JACKSON, Wyo — With water temperatures on the rise, Wyoming Game and Fish Department (WGFD) Jackson Regional Office, is suggesting that anglers avoid fishing past 2 p.m.
“As the water warms up there is less oxygen in the water, fish tend to stress,” Public Information Specialist Mark Gocke said.
While Game and Fish is making recommendations, the department does not predict any regulations will be implemented on WGFD managed waters. Flat Creek on the National Elk Refuge will still open on Aug.1 with the regular mandatory catch-and-release regulations for trout.
“We have not done a delayed opener or any regulation changes due to water temperatures in the past,” Gocke said. Adding, “Part of that reason is that if our waters do hit 70 degrees, it is typically not for very long. When waters reach those temps the fish usually don’t feed as much and anglers often don’t fish as much. We have never really seen significant impacts to our fish population. At the same time, we think that a voluntary avoidance of fishing is still a good practice.”
Montana Fish Wildlife and Parks recently issued fishing restrictions on several Montana rivers due to high temperatures.
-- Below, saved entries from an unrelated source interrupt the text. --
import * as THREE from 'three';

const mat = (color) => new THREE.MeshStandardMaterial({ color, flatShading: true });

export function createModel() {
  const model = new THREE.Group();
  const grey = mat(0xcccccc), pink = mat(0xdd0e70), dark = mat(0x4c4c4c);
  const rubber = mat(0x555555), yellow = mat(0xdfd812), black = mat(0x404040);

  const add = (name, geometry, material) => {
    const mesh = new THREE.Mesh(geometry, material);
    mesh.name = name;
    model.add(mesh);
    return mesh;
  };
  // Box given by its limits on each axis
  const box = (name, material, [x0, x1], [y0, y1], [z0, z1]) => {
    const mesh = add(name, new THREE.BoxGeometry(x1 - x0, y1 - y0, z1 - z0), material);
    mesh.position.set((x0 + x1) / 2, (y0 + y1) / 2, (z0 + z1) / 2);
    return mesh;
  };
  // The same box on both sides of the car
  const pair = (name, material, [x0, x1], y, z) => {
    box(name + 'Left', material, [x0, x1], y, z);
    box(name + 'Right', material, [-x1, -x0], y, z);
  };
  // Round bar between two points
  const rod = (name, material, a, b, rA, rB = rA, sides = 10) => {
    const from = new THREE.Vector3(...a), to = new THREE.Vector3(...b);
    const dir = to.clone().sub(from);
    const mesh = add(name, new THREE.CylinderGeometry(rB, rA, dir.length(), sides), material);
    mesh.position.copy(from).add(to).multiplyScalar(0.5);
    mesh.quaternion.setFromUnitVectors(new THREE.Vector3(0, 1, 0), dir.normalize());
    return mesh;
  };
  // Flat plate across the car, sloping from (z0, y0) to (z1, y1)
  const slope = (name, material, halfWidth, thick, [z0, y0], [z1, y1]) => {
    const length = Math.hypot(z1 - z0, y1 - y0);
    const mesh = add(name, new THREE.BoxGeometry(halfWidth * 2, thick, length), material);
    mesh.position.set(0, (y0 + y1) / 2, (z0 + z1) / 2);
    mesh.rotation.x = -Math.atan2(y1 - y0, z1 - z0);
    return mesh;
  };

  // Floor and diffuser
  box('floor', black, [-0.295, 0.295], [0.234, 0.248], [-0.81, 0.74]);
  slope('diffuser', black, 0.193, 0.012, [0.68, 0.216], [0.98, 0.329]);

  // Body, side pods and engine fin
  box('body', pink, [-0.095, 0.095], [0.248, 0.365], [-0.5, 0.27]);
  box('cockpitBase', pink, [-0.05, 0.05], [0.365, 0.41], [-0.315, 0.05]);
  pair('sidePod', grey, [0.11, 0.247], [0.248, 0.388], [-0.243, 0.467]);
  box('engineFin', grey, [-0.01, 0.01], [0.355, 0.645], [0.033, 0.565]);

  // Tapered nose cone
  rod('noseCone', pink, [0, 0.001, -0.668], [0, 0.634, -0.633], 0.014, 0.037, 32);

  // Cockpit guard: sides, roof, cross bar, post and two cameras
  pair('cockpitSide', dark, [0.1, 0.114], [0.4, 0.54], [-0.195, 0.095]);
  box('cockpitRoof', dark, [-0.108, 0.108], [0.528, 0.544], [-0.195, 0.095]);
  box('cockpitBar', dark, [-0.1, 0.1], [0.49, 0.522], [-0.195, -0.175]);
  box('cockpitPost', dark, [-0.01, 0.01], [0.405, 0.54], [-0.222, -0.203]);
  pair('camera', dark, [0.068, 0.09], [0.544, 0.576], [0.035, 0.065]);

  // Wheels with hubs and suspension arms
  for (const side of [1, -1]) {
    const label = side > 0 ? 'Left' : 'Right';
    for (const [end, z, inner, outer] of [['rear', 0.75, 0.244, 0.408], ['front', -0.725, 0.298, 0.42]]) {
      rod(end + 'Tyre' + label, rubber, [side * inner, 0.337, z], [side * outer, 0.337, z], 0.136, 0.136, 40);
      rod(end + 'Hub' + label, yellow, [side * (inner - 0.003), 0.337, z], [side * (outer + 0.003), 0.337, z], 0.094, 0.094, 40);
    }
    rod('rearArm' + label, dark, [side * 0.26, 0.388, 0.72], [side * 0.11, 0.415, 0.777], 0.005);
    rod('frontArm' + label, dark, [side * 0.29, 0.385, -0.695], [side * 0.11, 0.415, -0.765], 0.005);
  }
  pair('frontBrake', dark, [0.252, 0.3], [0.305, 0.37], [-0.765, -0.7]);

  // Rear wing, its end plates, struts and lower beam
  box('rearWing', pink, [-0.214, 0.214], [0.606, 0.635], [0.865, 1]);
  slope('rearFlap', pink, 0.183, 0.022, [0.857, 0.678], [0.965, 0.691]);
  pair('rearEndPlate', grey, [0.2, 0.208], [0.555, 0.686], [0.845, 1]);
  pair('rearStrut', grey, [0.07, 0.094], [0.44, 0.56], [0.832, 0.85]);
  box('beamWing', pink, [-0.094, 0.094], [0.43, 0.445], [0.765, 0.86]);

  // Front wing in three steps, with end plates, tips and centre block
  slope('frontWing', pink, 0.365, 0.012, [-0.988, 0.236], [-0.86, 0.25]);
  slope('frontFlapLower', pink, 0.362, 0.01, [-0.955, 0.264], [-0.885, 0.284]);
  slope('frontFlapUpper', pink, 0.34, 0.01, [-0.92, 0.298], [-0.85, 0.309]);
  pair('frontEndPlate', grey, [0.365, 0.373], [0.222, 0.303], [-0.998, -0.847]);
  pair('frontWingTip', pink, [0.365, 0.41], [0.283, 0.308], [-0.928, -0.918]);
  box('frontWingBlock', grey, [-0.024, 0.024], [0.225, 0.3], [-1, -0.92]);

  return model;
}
The agency issued full closures as well as “hoot owl” restrictions, which means fishing is closed from 2 p.m. to midnight daily.
Yellowstone National Park also recently issued fishing restrictions on park-managed waters. Effective Saturday, July 24, streams and rivers will close at 2 p.m. every afternoon and remain closed until sunrise to protect the trout population.
In addition to not fishing past 2 p.m., anglers are urged to play and land fish as quickly as possible to reduce exhaustion, keep fish in the water as much as possible and cut the leader if the fish is hooked deep.
Gocke also suggested that anglers should carry a thermometer to check the water before fishing. Grand Teton National Park says that anglers should stop fishing when the water temperature is above 68 degrees.